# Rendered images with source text
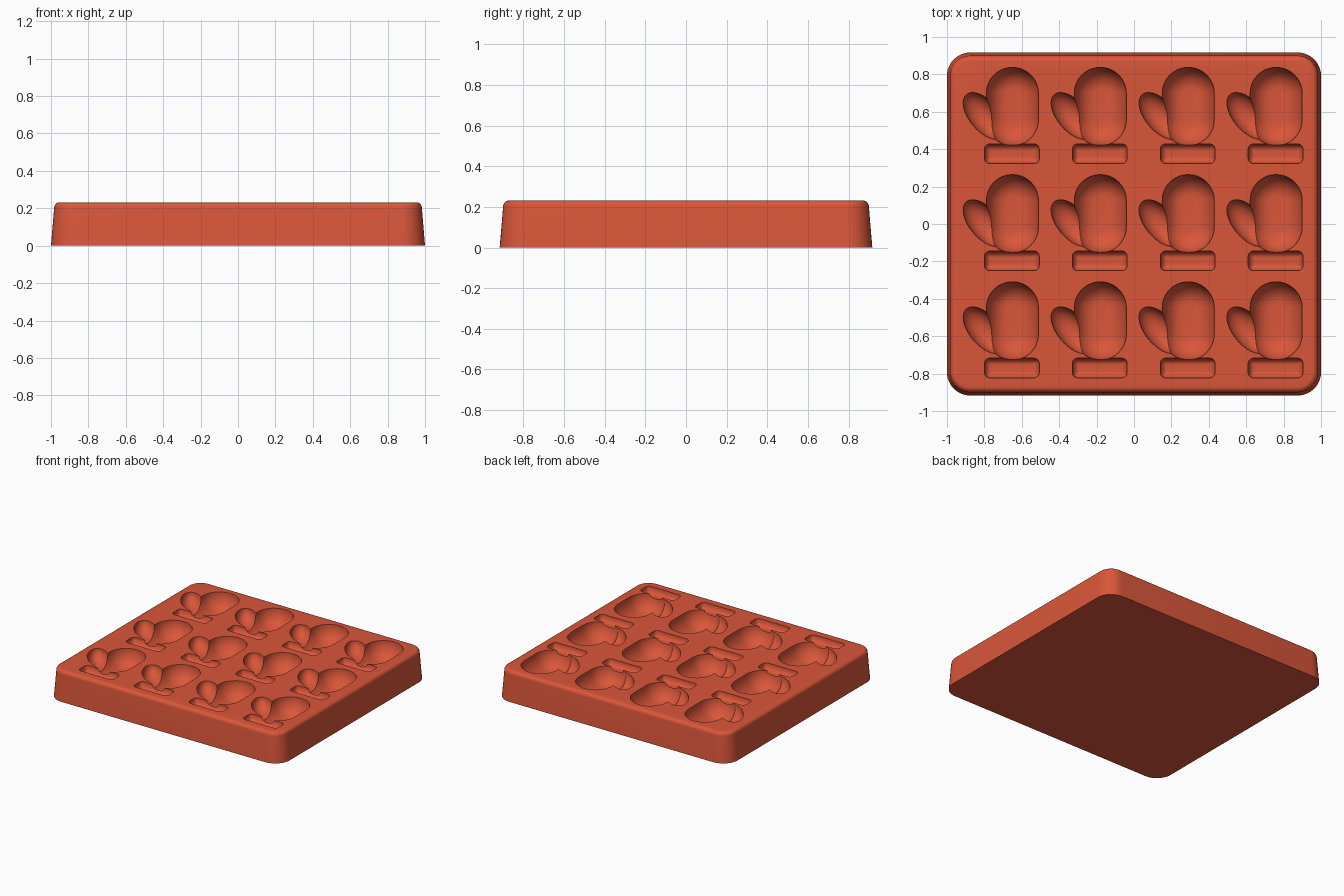
import bpy
import bmesh
import math
from mathutils import Matrix, Vector

cube = bpy.data.objects.get("Cube")
if cube:
    bpy.data.objects.remove(cube, do_unlink=True)

TOP = 0.232

clay = bpy.data.materials.new("terracotta_silicone")
clay.use_nodes = True
clay.diffuse_color = (0.70, 0.094, 0.042, 1)
clay.node_tree.nodes["Principled BSDF"].inputs["Base Color"].default_value = clay.diffuse_color


def rounded_rect(hx, hy, r, z, n=10):
    """Outline of a rectangle with rounded corners at height z."""
    pts = []
    for q, (sx, sy) in enumerate(((1, 1), (-1, 1), (-1, -1), (1, -1))):
        for i in range(n + 1):
            a = math.pi / 2 * (q + i / n)
            pts.append(Vector((sx * (hx - r) + r * math.cos(a),
                               sy * (hy - r) + r * math.sin(a), z)))
    return pts


def loft(bm, rings, matrix):
    """Skin a stack of outlines (bottom to top) and cap both ends."""
    loops = [[bm.verts.new(matrix @ p) for p in ring] for ring in rings]
    for low, high in zip(loops, loops[1:]):
        for i in range(len(low)):
            j = (i + 1) % len(low)
            bm.faces.new((low[i], low[j], high[j], high[i]))
    bm.faces.new(loops[0][::-1])
    bm.faces.new(loops[-1])


def pocket_rings(hx, hy, r, inset, depth, steps=10):
    """Outlines of a hollow whose wall curves into its floor."""
    rings = []
    for i in range(steps, 0, -1):
        a = math.pi / 2 * i / steps
        o = inset * (1 - math.cos(a))
        rings.append(rounded_rect(hx - o, hy - o, max(r - o, 0.004), -depth * math.sin(a)))
    rings.append(rounded_rect(hx, hy, r, 0.04))
    return rings


def finish(name, bm):
    bmesh.ops.remove_doubles(bm, verts=bm.verts, dist=1e-5)
    bmesh.ops.recalc_face_normals(bm, faces=bm.faces)
    mesh = bpy.data.meshes.new(name)
    bm.to_mesh(mesh)
    bm.free()
    mesh.materials.append(clay)
    ob = bpy.data.objects.new(name, mesh)
    bpy.context.collection.objects.link(ob)
    return ob


# Tapered tray block with a rounded top rim
rim = 0.03
rings = [rounded_rect(1.0, 0.917, 0.125, 0)]
for i in range(7):
    a = math.pi / 2 * i / 6
    o = 0.017 + rim * (1 - math.cos(a))
    rings.append(rounded_rect(1 - o, 0.917 - o, 0.125 - o, TOP - rim + rim * math.sin(a)))
body = bmesh.new()
loft(body, rings, Matrix.Identity(4))
tray = finish("mitten_mould_tray", body)

# Hollow shapes: outline rings and placement relative to the palm centre
tilt = Matrix.Rotation(math.radians(40), 4, "Z") @ Matrix.Diagonal((0.53, 1, 1, 1))
hollows = {
    "palm_cutter": (pocket_rings(0.14, 0.21, 0.139, 0.115, 0.13), Matrix.Identity(4)),
    "thumb_cutter": (pocket_rings(0.15, 0.15, 0.149, 0.14, 0.09),
                     Matrix.Translation((-0.15, -0.05, 0)) @ tilt),
    "cuff_cutter": (pocket_rings(0.147, 0.053, 0.03, 0.035, 0.05),
                    Matrix.Translation((-0.003, -0.252, 0))),
}

# Cut each hollow in a grid of four columns and three rows
cutters = []
for name, (rings, local) in hollows.items():
    bm = bmesh.new()
    for col in range(4):
        for row in range(3):
            place = Matrix.Translation((-0.65 + 0.47 * col, 0.628 - 0.573 * row, TOP))
            loft(bm, rings, place @ local)
    cutter = finish(name, bm)
    cutter.hide_render = True
    cutters.append(cutter)
    cut = tray.modifiers.new(name, "BOOLEAN")
    cut.operation = "DIFFERENCE"
    cut.solver = "EXACT"
    cut.object = cutter

# Bake the cuts and drop the cutters
bpy.context.view_layer.update()
graph = bpy.context.evaluated_depsgraph_get()
baked = bpy.data.meshes.new_from_object(tray.evaluated_get(graph))
tray.modifiers.clear()
tray.data = baked
baked.materials.clear()
baked.materials.append(clay)
for poly in baked.polygons:
    poly.material_index = 0
for cutter in cutters:
    bpy.data.objects.remove(cutter, do_unlink=True)

# Smooth curved walls, sharp pocket edges
bpy.ops.object.select_all(action="DESELECT")
tray.select_set(True)
bpy.context.view_layer.objects.active = tray
bpy.ops.object.shade_smooth_by_angle(angle=math.radians(35))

# EXERCISE INSTRUCTIONS
Output only the lines from the one that contains "# Hollow shapes: outline" through the final line of the records, exactly as given.

# EXERCISE RESULT
# Hollow shapes: outline rings and placement relative to the palm centre
tilt = Matrix.Rotation(math.radians(40), 4, "Z") @ Matrix.Diagonal((0.53, 1, 1, 1))
hollows = {
    "palm_cutter": (pocket_rings(0.14, 0.21, 0.139, 0.115, 0.13), Matrix.Identity(4)),
    "thumb_cutter": (pocket_rings(0.15, 0.15, 0.149, 0.14, 0.09),
                     Matrix.Translation((-0.15, -0.05, 0)) @ tilt),
    "cuff_cutter": (pocket_rings(0.147, 0.053, 0.03, 0.035, 0.05),
                    Matrix.Translation((-0.003, -0.252, 0))),
}

# Cut each hollow in a grid of four columns and three rows
cutters = []
for name, (rings, local) in hollows.items():
    bm = bmesh.new()
    for col in range(4):
        for row in range(3):
            place = Matrix.Translation((-0.65 + 0.47 * col, 0.628 - 0.573 * row, TOP))
            loft(bm, rings, place @ local)
    cutter = finish(name, bm)
    cutter.hide_render = True
    cutters.append(cutter)
    cut = tray.modifiers.new(name, "BOOLEAN")
    cut.operation = "DIFFERENCE"
    cut.solver = "EXACT"
    cut.object = cutter

# Bake the cuts and drop the cutters
bpy.context.view_layer.update()
graph = bpy.context.evaluated_depsgraph_get()
baked = bpy.data.meshes.new_from_object(tray.evaluated_get(graph))
tray.modifiers.clear()
tray.data = baked
baked.materials.clear()
baked.materials.append(clay)
for poly in baked.polygons:
    poly.material_index = 0
for cutter in cutters:
    bpy.data.objects.remove(cutter, do_unlink=True)

# Smooth curved walls, sharp pocket edges
bpy.ops.object.select_all(action="DESELECT")
tray.select_set(True)
bpy.context.view_layer.objects.active = tray
bpy.ops.object.shade_smooth_by_angle(angle=math.radians(35))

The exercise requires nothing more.